◆ **What is required**
Set down every record once more, exactly as given.

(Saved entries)
****

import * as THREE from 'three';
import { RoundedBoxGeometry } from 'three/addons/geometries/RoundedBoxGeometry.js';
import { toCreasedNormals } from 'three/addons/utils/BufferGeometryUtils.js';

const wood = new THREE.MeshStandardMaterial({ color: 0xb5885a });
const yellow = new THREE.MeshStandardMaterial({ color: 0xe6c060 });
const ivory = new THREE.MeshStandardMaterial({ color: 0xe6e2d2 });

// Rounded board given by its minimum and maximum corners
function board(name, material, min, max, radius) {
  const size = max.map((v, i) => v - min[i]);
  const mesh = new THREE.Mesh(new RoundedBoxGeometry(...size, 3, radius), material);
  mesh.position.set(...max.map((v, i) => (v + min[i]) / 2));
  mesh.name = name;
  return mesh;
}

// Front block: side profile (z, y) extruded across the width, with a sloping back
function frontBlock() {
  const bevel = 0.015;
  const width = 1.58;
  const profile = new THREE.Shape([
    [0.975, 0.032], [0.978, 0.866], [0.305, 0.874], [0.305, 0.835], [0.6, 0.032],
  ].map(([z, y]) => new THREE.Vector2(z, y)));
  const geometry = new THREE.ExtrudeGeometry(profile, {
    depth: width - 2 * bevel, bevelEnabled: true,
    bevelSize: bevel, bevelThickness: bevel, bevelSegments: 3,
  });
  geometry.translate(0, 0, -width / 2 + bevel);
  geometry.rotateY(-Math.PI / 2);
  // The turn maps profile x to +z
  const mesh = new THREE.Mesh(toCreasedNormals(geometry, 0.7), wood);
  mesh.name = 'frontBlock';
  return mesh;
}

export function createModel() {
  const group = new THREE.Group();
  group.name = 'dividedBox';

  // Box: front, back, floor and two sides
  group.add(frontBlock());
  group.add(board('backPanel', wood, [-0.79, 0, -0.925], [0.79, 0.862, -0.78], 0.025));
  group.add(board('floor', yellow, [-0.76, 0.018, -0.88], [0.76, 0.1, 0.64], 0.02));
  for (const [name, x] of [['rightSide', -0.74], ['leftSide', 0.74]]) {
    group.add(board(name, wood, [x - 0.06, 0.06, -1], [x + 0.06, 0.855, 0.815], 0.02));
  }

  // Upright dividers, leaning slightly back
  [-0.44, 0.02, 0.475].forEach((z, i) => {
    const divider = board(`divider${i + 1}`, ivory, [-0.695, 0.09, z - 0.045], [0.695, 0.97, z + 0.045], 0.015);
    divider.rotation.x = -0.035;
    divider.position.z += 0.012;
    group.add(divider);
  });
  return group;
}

****

◆ **Solved exercise**
import * as THREE from 'three';
import { RoundedBoxGeometry } from 'three/addons/geometries/RoundedBoxGeometry.js';
import { toCreasedNormals } from 'three/addons/utils/BufferGeometryUtils.js';

const wood = new THREE.MeshStandardMaterial({ color: 0xb5885a });
const yellow = new THREE.MeshStandardMaterial({ color: 0xe6c060 });
const ivory = new THREE.MeshStandardMaterial({ color: 0xe6e2d2 });

// Rounded board given by its minimum and maximum corners
function board(name, material, min, max, radius) {
  const size = max.map((v, i) => v - min[i]);
  const mesh = new THREE.Mesh(new RoundedBoxGeometry(...size, 3, radius), material);
  mesh.position.set(...max.map((v, i) => (v + min[i]) / 2));
  mesh.name = name;
  return mesh;
}

// Front block: side profile (z, y) extruded across the width, with a sloping back
function frontBlock() {
  const bevel = 0.015;
  const width = 1.58;
  const profile = new THREE.Shape([
    [0.975, 0.032], [0.978, 0.866], [0.305, 0.874], [0.305, 0.835], [0.6, 0.032],
  ].map(([z, y]) => new THREE.Vector2(z, y)));
  const geometry = new THREE.ExtrudeGeometry(profile, {
    depth: width - 2 * bevel, bevelEnabled: true,
    bevelSize: bevel, bevelThickness: bevel, bevelSegments: 3,
  });
  geometry.translate(0, 0, -width / 2 + bevel);
  geometry.rotateY(-Math.PI / 2);
  // The turn maps profile x to +z
  const mesh = new THREE.Mesh(toCreasedNormals(geometry, 0.7), wood);
  mesh.name = 'frontBlock';
  return mesh;
}

export function createModel() {
  const group = new THREE.Group();
  group.name = 'dividedBox';

  // Box: front, back, floor and two sides
  group.add(frontBlock());
  group.add(board('backPanel', wood, [-0.79, 0, -0.925], [0.79, 0.862, -0.78], 0.025));
  group.add(board('floor', yellow, [-0.76, 0.018, -0.88], [0.76, 0.1, 0.64], 0.02));
  for (const [name, x] of [['rightSide', -0.74], ['leftSide', 0.74]]) {
    group.add(board(name, wood, [x - 0.06, 0.06, -1], [x + 0.06, 0.855, 0.815], 0.02));
  }

  // Upright dividers, leaning slightly back
  [-0.44, 0.02, 0.475].forEach((z, i) => {
    const divider = board(`divider${i + 1}`, ivory, [-0.695, 0.09, z - 0.045], [0.695, 0.97, z + 0.045], 0.015);
    divider.rotation.x = -0.035;
    divider.position.z += 0.012;
    group.add(divider);
  });
  return group;
}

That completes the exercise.